Such a Quantitative Easing like programme, subject and constrained by a central bank’s inflation stance at time T, should be spread over a long period with controlled amounts so as not to distort bond markets. Subject to its inflation target, the central bank could also, when warranted, lend CBDCs to over-collateralized notes or funds which would, at their level independently, lend money to the real economy. Note here that the Bank of Mauritius would not be the direct lender but would only lend to a special purpose vehicle (SPV). Credit risk for the Bank of Mauritius would be managed via over-collateralization and by the diversification strategy followed by the SPV. Such SPVs could, for example, be focusing on ESG initiatives or any target sector where monetary policy makers would want to focus on.

The border between supply side and demand side inflation may become blurry very quickly.

The ability of the central bank to influence the Prime Lending Rate would be significantly enhanced. All this said, the Bank of Mauritius should follow a very gradualist approach because CBDCs as part of a flexible inflation targeting framework is new age stuff. There are obvious implications for commercial banks as well. Initially, the most likely structure is for both the floor and ceiling to focus at the short end of the maturity spectrum. It is just that while the secondary bond market gets developed (the traditional pipe), CBDCs open an interesting set of possibilities and risks.

All of this requires quite the sophisticated setup, especially when it comes to how the Bank of Mauritius will need to manage risks, optimize return on assets and in general, strengthen its balance sheet. While one can hope for government funded re-capitalization spread over years, the Bank of Mauritius will need to quickly establish its monetary policy framework in order to more firmly anchor inflation expectations beyond the current transitory supply side driven inflation surge. As the economy recovers more strongly given the opening of borders, the velocity of money may also increase more rapidly than anticipated. Already, the civil servants want more money and the private sector employees do too. The border between transitory and stubborn, the border between supply side and demand side inflation, may become blurry very quickly.
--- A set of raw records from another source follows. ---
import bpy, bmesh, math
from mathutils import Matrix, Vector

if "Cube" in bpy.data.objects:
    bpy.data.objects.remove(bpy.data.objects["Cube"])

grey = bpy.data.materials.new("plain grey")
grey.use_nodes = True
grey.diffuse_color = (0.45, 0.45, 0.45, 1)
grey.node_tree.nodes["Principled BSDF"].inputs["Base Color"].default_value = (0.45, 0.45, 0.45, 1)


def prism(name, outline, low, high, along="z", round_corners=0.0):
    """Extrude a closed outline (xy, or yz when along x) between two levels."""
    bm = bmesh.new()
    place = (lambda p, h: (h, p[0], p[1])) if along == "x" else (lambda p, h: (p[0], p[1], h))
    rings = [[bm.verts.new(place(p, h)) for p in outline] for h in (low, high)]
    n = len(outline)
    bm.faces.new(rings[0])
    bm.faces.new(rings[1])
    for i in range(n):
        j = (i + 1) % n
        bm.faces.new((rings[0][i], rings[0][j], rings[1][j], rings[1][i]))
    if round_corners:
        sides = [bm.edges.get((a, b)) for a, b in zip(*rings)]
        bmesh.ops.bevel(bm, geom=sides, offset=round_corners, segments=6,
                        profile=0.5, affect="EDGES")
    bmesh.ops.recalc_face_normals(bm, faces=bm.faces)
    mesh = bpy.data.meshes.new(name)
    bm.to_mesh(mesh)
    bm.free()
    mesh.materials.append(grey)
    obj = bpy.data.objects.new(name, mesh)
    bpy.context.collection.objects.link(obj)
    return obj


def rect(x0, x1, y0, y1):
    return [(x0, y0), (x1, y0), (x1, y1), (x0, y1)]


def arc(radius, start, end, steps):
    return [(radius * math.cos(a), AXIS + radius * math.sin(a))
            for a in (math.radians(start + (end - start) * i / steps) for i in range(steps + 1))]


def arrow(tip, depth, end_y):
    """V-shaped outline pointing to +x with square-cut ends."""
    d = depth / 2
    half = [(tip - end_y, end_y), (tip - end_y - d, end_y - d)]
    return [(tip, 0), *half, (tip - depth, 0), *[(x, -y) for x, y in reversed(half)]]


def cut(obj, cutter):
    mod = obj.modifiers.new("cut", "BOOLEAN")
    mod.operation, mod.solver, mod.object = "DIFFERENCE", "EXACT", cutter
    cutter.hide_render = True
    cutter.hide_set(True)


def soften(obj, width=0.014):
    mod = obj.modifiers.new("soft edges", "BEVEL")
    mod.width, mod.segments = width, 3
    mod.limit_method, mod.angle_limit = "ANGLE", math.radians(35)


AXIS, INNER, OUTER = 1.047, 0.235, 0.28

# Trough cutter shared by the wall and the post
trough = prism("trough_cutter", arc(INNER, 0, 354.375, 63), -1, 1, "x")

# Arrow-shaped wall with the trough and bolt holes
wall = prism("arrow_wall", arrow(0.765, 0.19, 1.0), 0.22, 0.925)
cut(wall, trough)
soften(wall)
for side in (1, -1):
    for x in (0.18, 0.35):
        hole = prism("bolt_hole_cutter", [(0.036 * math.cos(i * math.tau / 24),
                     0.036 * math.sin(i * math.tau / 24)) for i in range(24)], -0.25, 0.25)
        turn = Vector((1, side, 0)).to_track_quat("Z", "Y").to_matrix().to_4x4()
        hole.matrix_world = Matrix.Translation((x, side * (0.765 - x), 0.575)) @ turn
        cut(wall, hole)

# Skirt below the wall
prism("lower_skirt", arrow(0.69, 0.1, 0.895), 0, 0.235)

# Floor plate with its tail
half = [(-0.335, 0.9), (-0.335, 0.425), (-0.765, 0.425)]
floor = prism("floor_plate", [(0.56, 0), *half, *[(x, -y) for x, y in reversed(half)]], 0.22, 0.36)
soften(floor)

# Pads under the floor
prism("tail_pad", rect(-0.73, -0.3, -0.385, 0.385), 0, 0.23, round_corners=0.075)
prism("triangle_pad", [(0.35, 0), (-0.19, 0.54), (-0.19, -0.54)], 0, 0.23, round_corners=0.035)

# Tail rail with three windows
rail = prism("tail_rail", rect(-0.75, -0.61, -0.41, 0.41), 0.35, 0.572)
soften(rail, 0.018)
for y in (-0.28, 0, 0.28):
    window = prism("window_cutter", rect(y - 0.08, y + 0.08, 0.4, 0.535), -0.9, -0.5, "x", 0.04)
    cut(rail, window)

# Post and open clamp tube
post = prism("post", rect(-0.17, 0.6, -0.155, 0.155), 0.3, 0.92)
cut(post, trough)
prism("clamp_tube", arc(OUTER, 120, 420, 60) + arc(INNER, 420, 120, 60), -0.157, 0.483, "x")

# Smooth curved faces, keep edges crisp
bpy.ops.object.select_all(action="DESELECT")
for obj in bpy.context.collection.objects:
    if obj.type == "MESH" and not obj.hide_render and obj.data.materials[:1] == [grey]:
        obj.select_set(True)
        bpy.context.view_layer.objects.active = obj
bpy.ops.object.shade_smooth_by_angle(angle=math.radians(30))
Sameer Sharma
Sameer Sharma is a chartered alternative investment analyst and a certified financial risk manager.